___ SUPPLIED INFORMATION

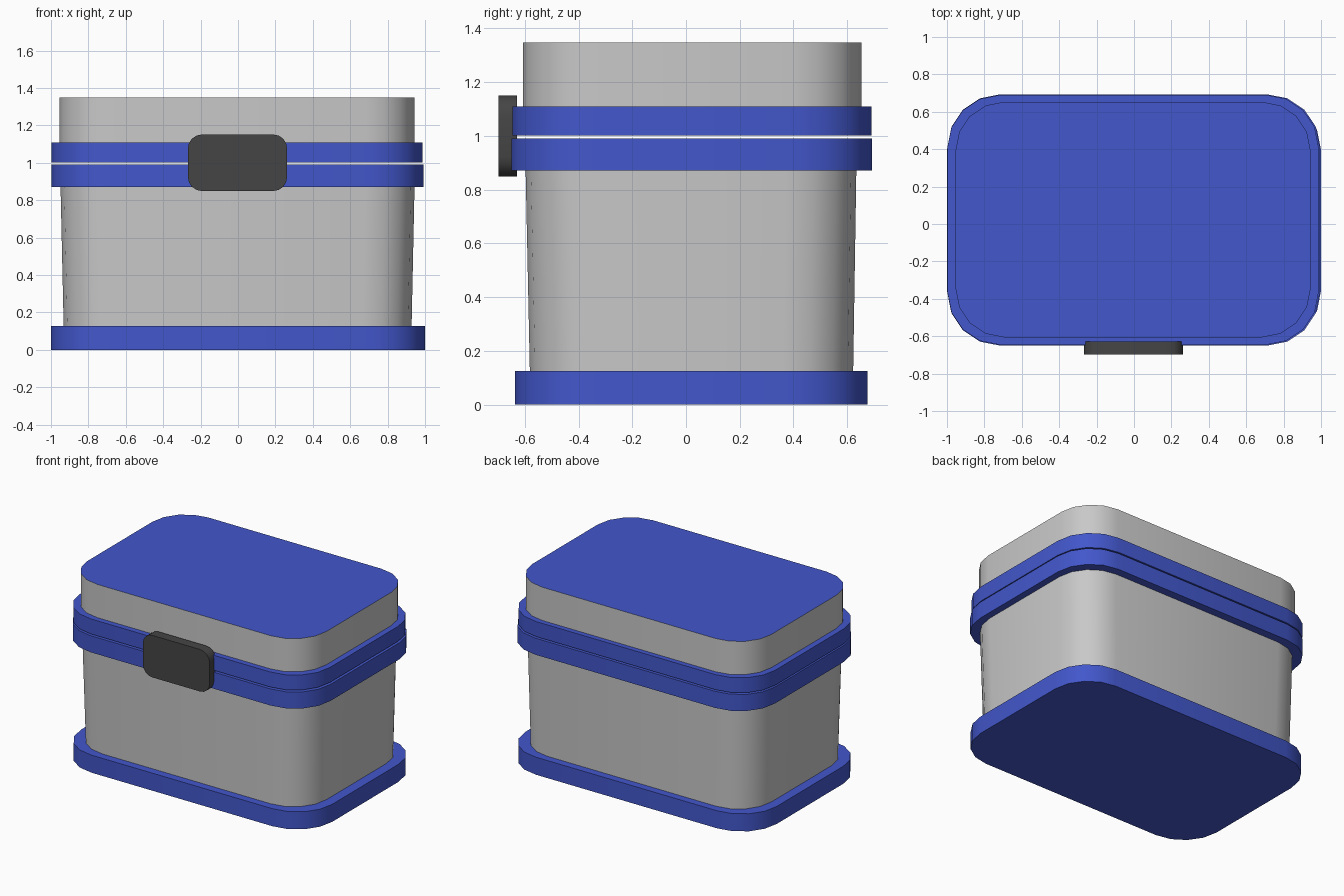
import bpy, bmesh, math

if "Cube" in bpy.data.objects:
    bpy.data.objects.remove(bpy.data.objects["Cube"])


def material(name, rgb):
    m = bpy.data.materials.new(name)
    m.diffuse_color = (*rgb, 1)
    m.use_nodes = True
    m.node_tree.nodes["Principled BSDF"].inputs["Base Color"].default_value = m.diffuse_color
    return m


BLUE = material("blue", (0.055, 0.095, 0.60))
GREY = material("light grey", (0.58, 0.58, 0.58))
DARK = material("dark grey", (0.06, 0.06, 0.06))


def rounded_rect(a0, a1, b0, b1, r, n=4):
    """Outline of a rectangle with round corners, counterclockwise."""
    pts = []
    corners = [(a1 - r, b1 - r), (a0 + r, b1 - r), (a0 + r, b0 + r), (a1 - r, b0 + r)]
    for k, (ca, cb) in enumerate(corners):
        for i in range(n + 1):
            t = math.pi / 2 * (k + i / n)
            pts.append((ca + r * math.cos(t), cb + r * math.sin(t)))
    return pts


def loft(name, low, high, mats, cap_top=0):
    """Closed solid between two matching rings of points."""
    bm = bmesh.new()
    lo = [bm.verts.new(p) for p in low]
    hi = [bm.verts.new(p) for p in high]
    n = len(lo)
    for i in range(n):
        j = (i + 1) % n
        bm.faces.new((lo[i], lo[j], hi[j], hi[i]))
    bm.faces.new(lo[::-1])
    bm.faces.new(hi).material_index = cap_top
    bmesh.ops.recalc_face_normals(bm, faces=bm.faces[:])
    me = bpy.data.meshes.new(name)
    bm.to_mesh(me)
    bm.free()
    for m in mats:
        me.materials.append(m)
    ob = bpy.data.objects.new(name, me)
    bpy.context.collection.objects.link(ob)
    bpy.ops.object.select_all(action='DESELECT')
    ob.select_set(True)
    bpy.context.view_layer.objects.active = ob
    bpy.ops.object.shade_smooth_by_angle(angle=math.radians(35))
    return ob


def slab(name, low, z0, high, z1, r, mats, cap_top=0):
    loft(name,
         [(x, y, z0) for x, y in rounded_rect(*low, r)],
         [(x, y, z1) for x, y in rounded_rect(*high, r)], mats, cap_top)


# Foot, tapered body and the two rims
base = (-1.0, 1.0, -0.637, 0.676)
slab("base", base, 0, base, 0.126, 0.28, [BLUE])
slab("body", (-0.932, 0.928, -0.581, 0.622), 0.12,
     (-0.949, 0.944, -0.597, 0.634), 0.88, 0.26, [GREY])
rim = (-0.997, 0.993, -0.650, 0.693)
slab("lower_rim", rim, 0.871, rim, 0.990, 0.28, [BLUE])
rim = (-0.997, 0.987, -0.646, 0.690)
slab("upper_rim", rim, 1.001, rim, 1.109, 0.28, [BLUE])

# Lid with grey sides and a blue top
lid = (-0.954, 0.944, -0.606, 0.653)
slab("lid", lid, 1.10, lid, 1.348, 0.26, [GREY, BLUE], 1)

# Latch plate across the gap
outline = rounded_rect(-0.268, 0.263, 0.849, 1.151, 0.075)
loft("latch", [(x, -0.628, z) for x, z in outline],
     [(x, -0.698, z) for x, z in outline], [DARK])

______

● ACTIVITY
Exact repeat, pictures omitted: give every line from the top of the records down to and including the line with "lo = [bm.verts.new(p) for p in low]".

● RESPONSE AREA
import bpy, bmesh, math

if "Cube" in bpy.data.objects:
    bpy.data.objects.remove(bpy.data.objects["Cube"])


def material(name, rgb):
    m = bpy.data.materials.new(name)
    m.diffuse_color = (*rgb, 1)
    m.use_nodes = True
    m.node_tree.nodes["Principled BSDF"].inputs["Base Color"].default_value = m.diffuse_color
    return m


BLUE = material("blue", (0.055, 0.095, 0.60))
GREY = material("light grey", (0.58, 0.58, 0.58))
DARK = material("dark grey", (0.06, 0.06, 0.06))


def rounded_rect(a0, a1, b0, b1, r, n=4):
    """Outline of a rectangle with round corners, counterclockwise."""
    pts = []
    corners = [(a1 - r, b1 - r), (a0 + r, b1 - r), (a0 + r, b0 + r), (a1 - r, b0 + r)]
    for k, (ca, cb) in enumerate(corners):
        for i in range(n + 1):
            t = math.pi / 2 * (k + i / n)
            pts.append((ca + r * math.cos(t), cb + r * math.sin(t)))
    return pts


def loft(name, low, high, mats, cap_top=0):
    """Closed solid between two matching rings of points."""
    bm = bmesh.new()
    lo = [bm.verts.new(p) for p in low]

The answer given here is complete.